We love running, pushing the limit and having fun.
So what could be more fun than Running the Gauntlet?
History of the Gauntlet
The condemned soldier was stripped to the waist and had to pass between a double row (hence also known as die Gasse, "the alley") of cudgeling or switching comrades. A subaltern walked in front of him with a blade to prevent him from running. The condemned might sometimes also be dragged through by a rope around the hands or prodded along by a pursuer. Various rules might apply, such as banning edged weapons, requiring the group to keep one foot in place, or allowing the soldier to attempt to protect his head with his hands. The punishment was not necessarily continued until death. If so, he might be finished off when unable to walk. Running the gauntlet was considered far less of a dishonor than a beating (with exposure to ridicule) on the pillory, pranger, or stocks, since one could 'take it like a man' upright and among soldiers. In some traditions, if the condemned was able to finish the run and exit the gauntlet at the far end, his faults would be deemed paid, and he would rejoin his comrades with a clean slate. Elsewhere he was sent back through the gauntlet until death, we however would like to see you back next year...

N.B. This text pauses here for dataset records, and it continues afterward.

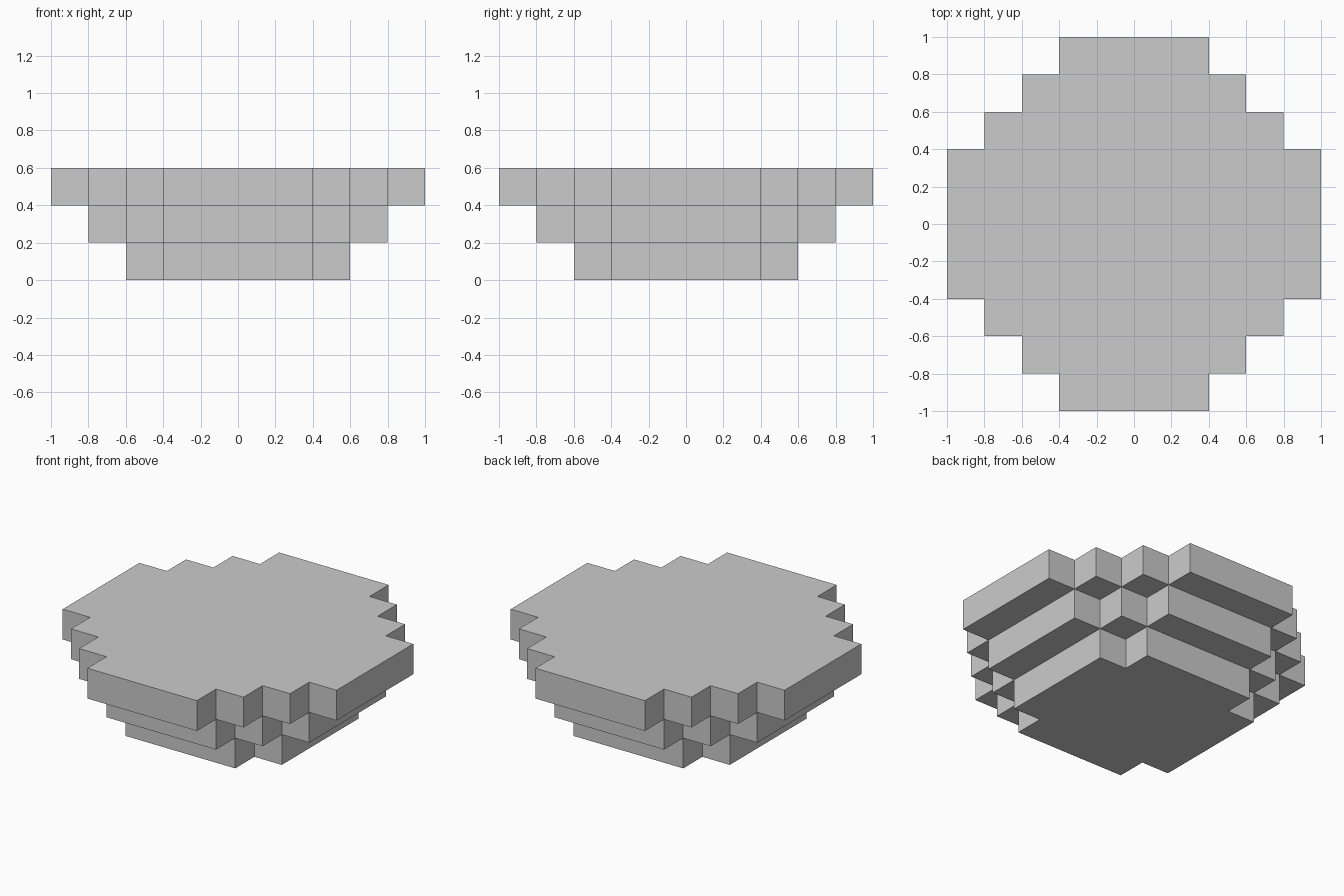
import bpy
import bmesh
import math
from mathutils import Vector

cube = bpy.data.objects.get("Cube")
if cube:
    bpy.data.objects.remove(cube, do_unlink=True)

UNIT = 0.2    # size of one block
HALF = 5      # half width in blocks
TIERS = 3

# Material
grey = bpy.data.materials.new("plain_grey")
grey.use_nodes = True
colour = (0.6, 0.6, 0.6, 1)
grey.diffuse_color = colour
grey.node_tree.nodes["Principled BSDF"].inputs["Base Color"].default_value = colour


def filled(i, j, k):
    """Stepped octagon that grows by one block with each tier."""
    x, y = abs(i + 0.5), abs(j + 0.5)
    return 0 <= k < TIERS and max(x, y) < 3 + k and x + y < 4.5 + k


# Outer skin of the block stack, without inner faces
bm = bmesh.new()
axes = [Vector(a) for a in ((1, 0, 0), (0, 1, 0), (0, 0, 1))]
span = range(-HALF, HALF)
cells = [(i, j, k) for i in span for j in span for k in range(TIERS) if filled(i, j, k)]
for cell in cells:
    centre = Vector(cell) + Vector((0.5, 0.5, 0.5))
    for a in range(3):
        for side in (-1, 1):
            beside = list(cell)
            beside[a] += side
            if filled(*beside):
                continue
            n = axes[a] * side / 2
            u = axes[(a + 1) % 3] / 2
            v = axes[(a + 2) % 3] * side / 2
            corners = (n - u - v, n + u - v, n + u + v, n - u + v)
            bm.faces.new([bm.verts.new((centre + c) * UNIT) for c in corners])

# Weld and merge flat areas into whole faces
bmesh.ops.remove_doubles(bm, verts=bm.verts, dist=0.001)
bmesh.ops.dissolve_limit(bm, angle_limit=math.radians(1), verts=bm.verts, edges=bm.edges)

mesh = bpy.data.meshes.new("stepped_platform")
bm.to_mesh(mesh)
bm.free()
mesh.materials.append(grey)
platform = bpy.data.objects.new("stepped_platform", mesh)
bpy.context.collection.objects.link(platform)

The Gap of Dunloe
Our derivation of this ancient practice takes you through the mountain pass The Gap of Dunloe The Gap of Dunloe (Irish: Bearna an Choimín) is a narrow pass between Macgillycuddy's Reeks and the Purple Mountains near Killarney, Ireland. It begins at Kate Kearney's Cottage and ends with a descent into The Black Valley. As you run through the Gap from Kate Kearney's, five small lakes are passed: Coosaun Lough, Black Lake, Cushnavally Lake, Auger Lake, and Black Lough; in turn, these lakes are connected by the River Loe from which the gap gets its name. Between the first two lakes is an old arch bridge called the 'Wishing Bridge' so named because it is said that wishes made while upon it are destined to come true.
Running the Gauntlet
Beauty of the scenery and the beast of the route, wishing bridges or not, we have drawn on the history books and our lust for adventure to create what we believe will become known as the toughest half marathon in Ireland. Running the winding route away from Killarney into the Black Valley and then back over will certainly separate the warriors from the wimps. Blood sweat and tears is the cost of the medal you will be crowned with, you will come to covet it. Once you bear the mark of Tyr (the ancient god of single combat, victory and heroic glory), you will forever be revered by your friends and peers. Once you explain the story of your feat you will be a hero. Embellishing the difficulty of the route profile which crowns the top of the medal, above the Tyr’s mark on the shield. The race represents a battle against the odds, the route and the insane race organizers. If you finish you will have proven yourself as a true runner and triumphed to come back next year to do it all again.